======== EXTRACTED DATA ========
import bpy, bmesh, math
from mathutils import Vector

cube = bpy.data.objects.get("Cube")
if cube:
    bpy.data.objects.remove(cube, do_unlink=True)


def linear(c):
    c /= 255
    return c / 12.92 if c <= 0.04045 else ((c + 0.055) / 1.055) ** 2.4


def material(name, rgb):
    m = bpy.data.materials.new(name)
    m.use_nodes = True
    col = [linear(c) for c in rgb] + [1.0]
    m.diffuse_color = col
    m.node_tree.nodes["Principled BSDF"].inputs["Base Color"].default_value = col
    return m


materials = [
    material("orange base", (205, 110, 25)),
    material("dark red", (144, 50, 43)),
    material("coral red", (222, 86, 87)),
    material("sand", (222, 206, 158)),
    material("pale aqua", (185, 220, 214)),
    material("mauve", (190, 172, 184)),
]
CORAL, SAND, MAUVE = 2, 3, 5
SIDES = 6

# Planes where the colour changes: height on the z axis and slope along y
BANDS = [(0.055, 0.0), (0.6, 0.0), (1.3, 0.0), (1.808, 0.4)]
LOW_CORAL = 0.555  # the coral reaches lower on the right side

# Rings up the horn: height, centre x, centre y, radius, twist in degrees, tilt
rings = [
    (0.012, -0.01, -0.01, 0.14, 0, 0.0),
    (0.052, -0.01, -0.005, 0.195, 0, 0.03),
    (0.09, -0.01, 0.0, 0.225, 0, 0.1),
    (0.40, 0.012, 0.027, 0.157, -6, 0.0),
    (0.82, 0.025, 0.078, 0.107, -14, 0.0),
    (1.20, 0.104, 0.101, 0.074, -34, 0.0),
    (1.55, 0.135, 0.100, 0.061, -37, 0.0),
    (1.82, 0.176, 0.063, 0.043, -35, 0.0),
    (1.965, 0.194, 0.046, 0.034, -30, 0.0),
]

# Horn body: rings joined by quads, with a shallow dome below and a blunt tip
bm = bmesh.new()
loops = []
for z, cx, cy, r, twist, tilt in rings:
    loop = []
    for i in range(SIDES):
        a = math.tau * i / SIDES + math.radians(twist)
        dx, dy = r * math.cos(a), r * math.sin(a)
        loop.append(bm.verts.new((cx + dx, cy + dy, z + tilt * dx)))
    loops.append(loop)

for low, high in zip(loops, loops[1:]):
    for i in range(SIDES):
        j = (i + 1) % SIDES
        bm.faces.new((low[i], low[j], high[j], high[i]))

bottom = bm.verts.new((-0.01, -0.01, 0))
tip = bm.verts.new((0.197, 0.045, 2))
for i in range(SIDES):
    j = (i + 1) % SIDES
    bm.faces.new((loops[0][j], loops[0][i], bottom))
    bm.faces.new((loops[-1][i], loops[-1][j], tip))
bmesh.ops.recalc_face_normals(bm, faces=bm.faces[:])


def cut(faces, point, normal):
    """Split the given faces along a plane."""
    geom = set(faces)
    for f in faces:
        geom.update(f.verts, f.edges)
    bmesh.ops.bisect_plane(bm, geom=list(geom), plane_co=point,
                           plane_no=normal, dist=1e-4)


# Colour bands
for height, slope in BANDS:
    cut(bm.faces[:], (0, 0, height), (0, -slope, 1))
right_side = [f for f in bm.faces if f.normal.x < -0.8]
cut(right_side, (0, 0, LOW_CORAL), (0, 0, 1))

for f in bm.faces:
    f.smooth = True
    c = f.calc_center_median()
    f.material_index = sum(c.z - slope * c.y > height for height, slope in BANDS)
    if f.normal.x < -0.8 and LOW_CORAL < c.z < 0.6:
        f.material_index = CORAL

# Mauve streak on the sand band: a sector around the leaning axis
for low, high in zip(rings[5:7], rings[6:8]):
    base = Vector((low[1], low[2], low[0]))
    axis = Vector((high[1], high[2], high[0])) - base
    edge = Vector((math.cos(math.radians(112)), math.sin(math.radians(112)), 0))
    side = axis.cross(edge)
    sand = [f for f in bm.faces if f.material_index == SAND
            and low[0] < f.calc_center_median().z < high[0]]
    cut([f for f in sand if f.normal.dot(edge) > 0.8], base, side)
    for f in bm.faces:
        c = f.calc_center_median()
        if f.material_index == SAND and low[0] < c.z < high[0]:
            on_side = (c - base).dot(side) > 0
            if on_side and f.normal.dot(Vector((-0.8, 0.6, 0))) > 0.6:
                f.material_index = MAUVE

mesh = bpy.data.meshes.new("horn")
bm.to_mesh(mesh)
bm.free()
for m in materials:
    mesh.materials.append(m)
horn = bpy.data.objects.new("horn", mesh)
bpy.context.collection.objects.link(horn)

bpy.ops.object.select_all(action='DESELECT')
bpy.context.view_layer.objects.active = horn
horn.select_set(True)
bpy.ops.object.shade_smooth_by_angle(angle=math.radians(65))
========
# WHAT IS EXPECTED:
Could you reproduce the lines above, from the one that holds "on_side = (c" through the last, exactly as they stand?

# ANSWER SECTION:
            on_side = (c - base).dot(side) > 0
            if on_side and f.normal.dot(Vector((-0.8, 0.6, 0))) > 0.6:
                f.material_index = MAUVE

mesh = bpy.data.meshes.new("horn")
bm.to_mesh(mesh)
bm.free()
for m in materials:
    mesh.materials.append(m)
horn = bpy.data.objects.new("horn", mesh)
bpy.context.collection.objects.link(horn)

bpy.ops.object.select_all(action='DESELECT')
bpy.context.view_layer.objects.active = horn
horn.select_set(True)
bpy.ops.object.shade_smooth_by_angle(angle=math.radians(65))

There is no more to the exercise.